Published by AFP on news.com.au
WIDE receiver Dez Bryant tweeted his dismay Friday as an injury derailed his return to the NFL in just his second practice with the New Orleans Saints.
NFL Network reported the Saints feared Bryant suffered a torn Achilles tendon that would prevent him taking the field for them this season.
To make matters worse, the injury came on the very final play of the practice session for the star receiver.
Bryant didn’t confirm the nature of his injury, but indicated it was something serious.
“Things was just starting to heat up for me,” he tweeted. “I won’t question the man upstairs … this is the ultimate test Thank you everyone for the prayers.”
The only initial comment from the Saints was a listing on their Friday injury report, which showed Bryant as “questionable” for Sunday’s game against Cincinnati with an ankle injury.
But NFL Network reported Bryant had to be helped off the field after he was hurt running a routine route and was undergoing an MRI
Bryant, a former star receiver with the Dallas Cowboys, inked the one-year contract with the Saints on Thursday. The 30-year-old hasn’t played an NFL game since January 1 when the Cowboys finished the 2017 season against the Philadelphia Eagles.
Dallas released Bryant on April 13, a split the player called “personal” and not his choice.
On Thursday he was all smiles in photos posted on Twitter at the prospect of playing in a Saints offence with prolific quarterback Drew Brees, who this year overtook Peyton Manning at the top of the NFL’s all-time passing yardage standings.
The Saints currently sit second in the National Football Conference and are riding a seven-game win streak, there last win came against the previously undefeated Los Angeles Rams.
Adding Bryant to their high-powered offence would’ve taken them to a whole new level and made them a clear favourite to not only reach the Super Bowl, but claim the title.

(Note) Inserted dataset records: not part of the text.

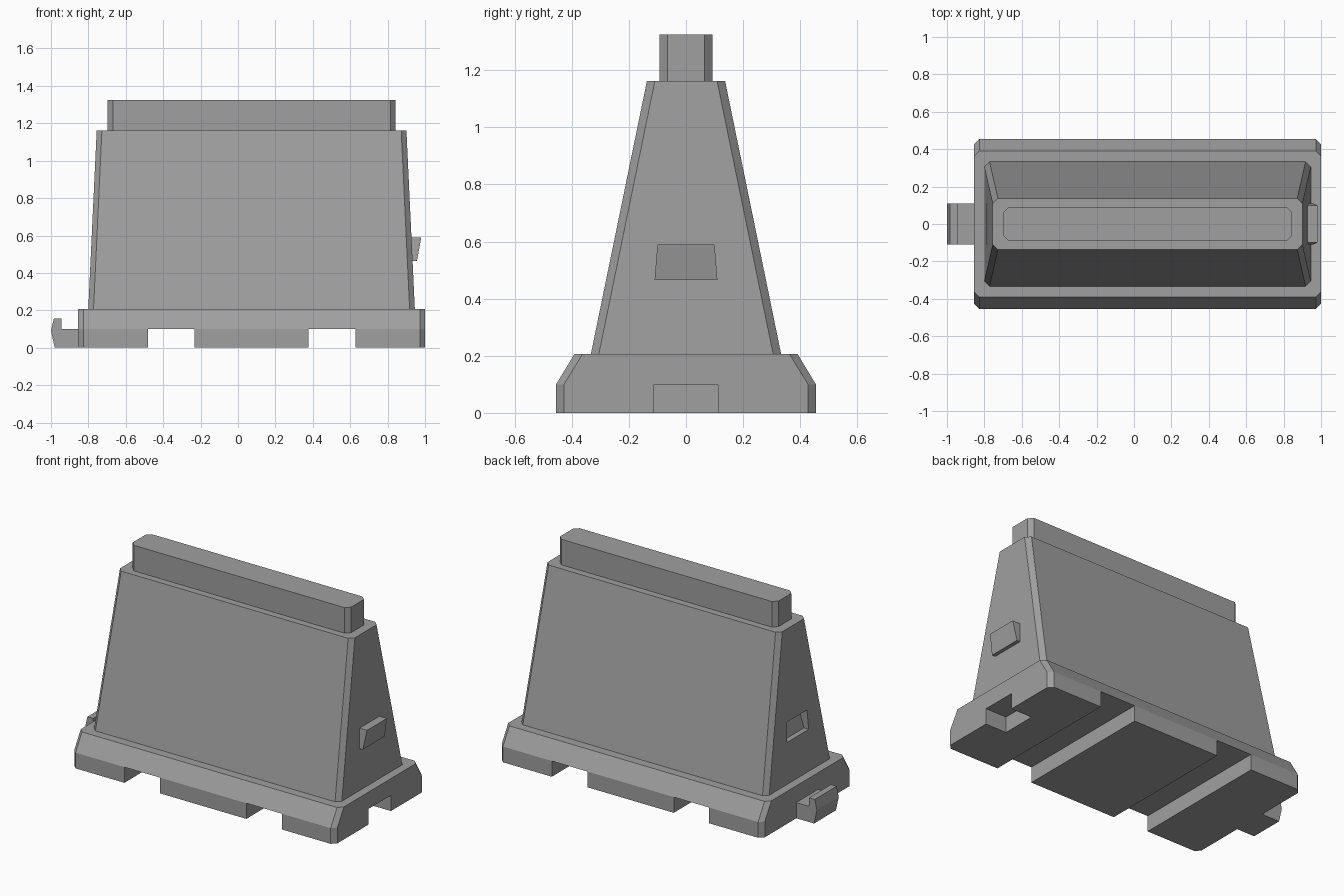
import bpy, bmesh

if "Cube" in bpy.data.objects:
    bpy.data.objects.remove(bpy.data.objects["Cube"], do_unlink=True)

# One plain grey plastic
grey = bpy.data.materials.new("grey plastic")
grey.use_nodes = True
colour = (0.35, 0.35, 0.35, 1)
grey.diffuse_color = colour
grey.node_tree.nodes["Principled BSDF"].inputs["Base Color"].default_value = colour

MID = 0.0725  # centre of the block, offset by the hook


def loft(name, rings):
    """Closed solid through rings of equal point count."""
    bm = bmesh.new()
    loops = [[bm.verts.new(p) for p in ring] for ring in rings]
    n = len(loops[0])
    for a, b in zip(loops, loops[1:]):
        for i in range(n):
            j = (i + 1) % n
            bm.faces.new((a[i], a[j], b[j], b[i]))
    bm.faces.new(loops[0][::-1])
    bm.faces.new(loops[-1])
    bmesh.ops.recalc_face_normals(bm, faces=bm.faces)
    mesh = bpy.data.meshes.new(name)
    bm.to_mesh(mesh)
    bm.free()
    mesh.materials.append(grey)
    obj = bpy.data.objects.new(name, mesh)
    bpy.context.collection.objects.link(obj)
    return obj


def octagon(hx, hy, z, c=0.028):
    """Rectangle with chamfered corners at height z."""
    pts = [(hx, hy - c), (hx - c, hy), (c - hx, hy), (-hx, hy - c),
           (-hx, c - hy), (c - hx, -hy), (hx - c, -hy), (hx, c - hy)]
    return [(MID + x, y, z) for x, y in pts]


def box(name, x0, x1, hy, z0, z1):
    return loft(name, [[(x0, -hy, z), (x1, -hy, z), (x1, hy, z), (x0, hy, z)]
                       for z in (z0, z1)])


def cut(target, cutter):
    cutter.hide_render = True
    cutter.hide_viewport = True
    mod = target.modifiers.new(cutter.name, 'BOOLEAN')
    mod.operation = 'DIFFERENCE'
    mod.solver = 'EXACT'
    mod.object = cutter
    bpy.context.view_layer.update()
    graph = bpy.context.evaluated_depsgraph_get()
    mesh = bpy.data.meshes.new_from_object(target.evaluated_get(graph))
    target.modifiers.clear()
    target.data = mesh
    bpy.data.objects.remove(cutter, do_unlink=True)


# Base with sloped upper sides
base = loft("base", [octagon(0.9275, 0.455, 0), octagon(0.9275, 0.455, 0.1),
                     octagon(0.9275, 0.39, 0.207)])

# Forklift slots and the socket that takes a neighbour's hook
for side in (-1, 1):
    x = MID + side * 0.43
    cut(base, box("forklift_slot", x - 0.125, x + 0.125, 0.6, -0.1, 0.1))
cut(base, box("hook_socket", 0.852, 1.1, 0.112, -0.1, 0.1))

# Tapered body and top rail
body = loft("body", [octagon(0.873, 0.333, 0.207), octagon(0.828, 0.137, 1.162)])
rail = loft("top_rail", [octagon(0.77, 0.092, 1.162), octagon(0.77, 0.092, 1.325)])


def wedge(name, inner, low, high):
    """Peg widening towards its top edge."""
    return loft(name, [[(inner, -w, z), (outer, -w, z), (outer, w, z), (inner, w, z)]
                       for w, outer, z in ((0.11, low, 0.465), (0.1, high, 0.59))])


# Peg on one end, matching recess on the other
wedge("end_peg", 0.9, 0.957, 0.98)
cut(body, wedge("end_recess", -0.9, -0.755, -0.725))

# Hook on the right end
profile = [(-0.85, 0), (-0.98, 0), (-1, 0.09), (-0.985, 0.155),
           (-0.945, 0.155), (-0.945, 0.1), (-0.85, 0.1)]
loft("hook", [[(x, y, z) for x, z in profile] for y in (-0.11, 0.11)])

Players from around the NFL couldn’t quite believe the news and tweeted their support for the player who routinely tore shreds through opposing defences.